[What to work on]
Everything in the records should be repeated exactly.

[Data excerpts]
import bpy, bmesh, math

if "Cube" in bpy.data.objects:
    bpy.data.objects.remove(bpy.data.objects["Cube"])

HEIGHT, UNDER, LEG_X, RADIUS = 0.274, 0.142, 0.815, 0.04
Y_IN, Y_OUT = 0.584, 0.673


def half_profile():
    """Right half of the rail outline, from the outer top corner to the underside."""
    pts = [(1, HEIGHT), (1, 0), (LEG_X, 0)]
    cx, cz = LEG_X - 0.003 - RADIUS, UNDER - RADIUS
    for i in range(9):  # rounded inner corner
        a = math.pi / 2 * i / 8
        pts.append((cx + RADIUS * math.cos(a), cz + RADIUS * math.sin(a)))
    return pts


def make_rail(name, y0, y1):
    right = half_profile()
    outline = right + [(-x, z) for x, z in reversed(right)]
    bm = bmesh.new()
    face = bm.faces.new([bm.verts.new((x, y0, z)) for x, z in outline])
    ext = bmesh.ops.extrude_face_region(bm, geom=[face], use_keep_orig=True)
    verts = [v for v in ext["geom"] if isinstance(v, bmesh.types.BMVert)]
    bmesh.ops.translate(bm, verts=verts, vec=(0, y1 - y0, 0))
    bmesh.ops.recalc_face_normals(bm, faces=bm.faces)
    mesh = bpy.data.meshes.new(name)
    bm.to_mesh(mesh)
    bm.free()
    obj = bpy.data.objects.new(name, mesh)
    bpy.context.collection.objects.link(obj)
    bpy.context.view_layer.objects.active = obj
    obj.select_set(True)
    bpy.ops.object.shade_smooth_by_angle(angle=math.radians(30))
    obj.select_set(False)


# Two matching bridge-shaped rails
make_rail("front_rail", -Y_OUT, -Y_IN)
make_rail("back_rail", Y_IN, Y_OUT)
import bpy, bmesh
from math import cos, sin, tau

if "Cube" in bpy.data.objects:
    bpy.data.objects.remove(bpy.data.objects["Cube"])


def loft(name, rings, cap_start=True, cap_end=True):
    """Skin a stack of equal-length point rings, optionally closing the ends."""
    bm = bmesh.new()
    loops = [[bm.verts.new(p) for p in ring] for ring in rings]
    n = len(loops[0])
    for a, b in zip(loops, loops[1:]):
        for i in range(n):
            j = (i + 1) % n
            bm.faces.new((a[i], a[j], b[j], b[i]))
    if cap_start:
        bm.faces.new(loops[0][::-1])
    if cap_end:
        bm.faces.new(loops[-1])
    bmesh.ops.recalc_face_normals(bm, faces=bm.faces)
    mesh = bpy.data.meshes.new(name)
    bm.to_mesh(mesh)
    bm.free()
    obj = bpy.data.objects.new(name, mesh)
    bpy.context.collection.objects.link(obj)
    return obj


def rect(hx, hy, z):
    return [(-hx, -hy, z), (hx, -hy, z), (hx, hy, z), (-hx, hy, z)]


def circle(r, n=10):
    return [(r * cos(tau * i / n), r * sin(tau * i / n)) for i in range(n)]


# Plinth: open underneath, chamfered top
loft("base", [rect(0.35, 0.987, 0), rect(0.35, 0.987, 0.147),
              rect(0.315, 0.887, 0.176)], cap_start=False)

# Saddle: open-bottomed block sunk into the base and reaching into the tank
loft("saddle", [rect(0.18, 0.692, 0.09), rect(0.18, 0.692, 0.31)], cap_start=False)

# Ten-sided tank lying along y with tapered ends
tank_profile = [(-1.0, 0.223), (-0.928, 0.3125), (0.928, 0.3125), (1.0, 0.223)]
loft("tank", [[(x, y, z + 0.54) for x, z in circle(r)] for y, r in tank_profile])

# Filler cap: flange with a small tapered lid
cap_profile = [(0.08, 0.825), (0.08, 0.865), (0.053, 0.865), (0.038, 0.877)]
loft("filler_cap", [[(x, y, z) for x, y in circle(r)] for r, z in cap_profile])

[Result]
import bpy, bmesh, math

if "Cube" in bpy.data.objects:
    bpy.data.objects.remove(bpy.data.objects["Cube"])

HEIGHT, UNDER, LEG_X, RADIUS = 0.274, 0.142, 0.815, 0.04
Y_IN, Y_OUT = 0.584, 0.673


def half_profile():
    """Right half of the rail outline, from the outer top corner to the underside."""
    pts = [(1, HEIGHT), (1, 0), (LEG_X, 0)]
    cx, cz = LEG_X - 0.003 - RADIUS, UNDER - RADIUS
    for i in range(9):  # rounded inner corner
        a = math.pi / 2 * i / 8
        pts.append((cx + RADIUS * math.cos(a), cz + RADIUS * math.sin(a)))
    return pts


def make_rail(name, y0, y1):
    right = half_profile()
    outline = right + [(-x, z) for x, z in reversed(right)]
    bm = bmesh.new()
    face = bm.faces.new([bm.verts.new((x, y0, z)) for x, z in outline])
    ext = bmesh.ops.extrude_face_region(bm, geom=[face], use_keep_orig=True)
    verts = [v for v in ext["geom"] if isinstance(v, bmesh.types.BMVert)]
    bmesh.ops.translate(bm, verts=verts, vec=(0, y1 - y0, 0))
    bmesh.ops.recalc_face_normals(bm, faces=bm.faces)
    mesh = bpy.data.meshes.new(name)
    bm.to_mesh(mesh)
    bm.free()
    obj = bpy.data.objects.new(name, mesh)
    bpy.context.collection.objects.link(obj)
    bpy.context.view_layer.objects.active = obj
    obj.select_set(True)
    bpy.ops.object.shade_smooth_by_angle(angle=math.radians(30))
    obj.select_set(False)


# Two matching bridge-shaped rails
make_rail("front_rail", -Y_OUT, -Y_IN)
make_rail("back_rail", Y_IN, Y_OUT)
import bpy, bmesh
from math import cos, sin, tau

if "Cube" in bpy.data.objects:
    bpy.data.objects.remove(bpy.data.objects["Cube"])


def loft(name, rings, cap_start=True, cap_end=True):
    """Skin a stack of equal-length point rings, optionally closing the ends."""
    bm = bmesh.new()
    loops = [[bm.verts.new(p) for p in ring] for ring in rings]
    n = len(loops[0])
    for a, b in zip(loops, loops[1:]):
        for i in range(n):
            j = (i + 1) % n
            bm.faces.new((a[i], a[j], b[j], b[i]))
    if cap_start:
        bm.faces.new(loops[0][::-1])
    if cap_end:
        bm.faces.new(loops[-1])
    bmesh.ops.recalc_face_normals(bm, faces=bm.faces)
    mesh = bpy.data.meshes.new(name)
    bm.to_mesh(mesh)
    bm.free()
    obj = bpy.data.objects.new(name, mesh)
    bpy.context.collection.objects.link(obj)
    return obj


def rect(hx, hy, z):
    return [(-hx, -hy, z), (hx, -hy, z), (hx, hy, z), (-hx, hy, z)]


def circle(r, n=10):
    return [(r * cos(tau * i / n), r * sin(tau * i / n)) for i in range(n)]


# Plinth: open underneath, chamfered top
loft("base", [rect(0.35, 0.987, 0), rect(0.35, 0.987, 0.147),
              rect(0.315, 0.887, 0.176)], cap_start=False)

# Saddle: open-bottomed block sunk into the base and reaching into the tank
loft("saddle", [rect(0.18, 0.692, 0.09), rect(0.18, 0.692, 0.31)], cap_start=False)

# Ten-sided tank lying along y with tapered ends
tank_profile = [(-1.0, 0.223), (-0.928, 0.3125), (0.928, 0.3125), (1.0, 0.223)]
loft("tank", [[(x, y, z + 0.54) for x, z in circle(r)] for y, r in tank_profile])

# Filler cap: flange with a small tapered lid
cap_profile = [(0.08, 0.825), (0.08, 0.865), (0.053, 0.865), (0.038, 0.877)]
loft("filler_cap", [[(x, y, z) for x, y in circle(r)] for r, z in cap_profile])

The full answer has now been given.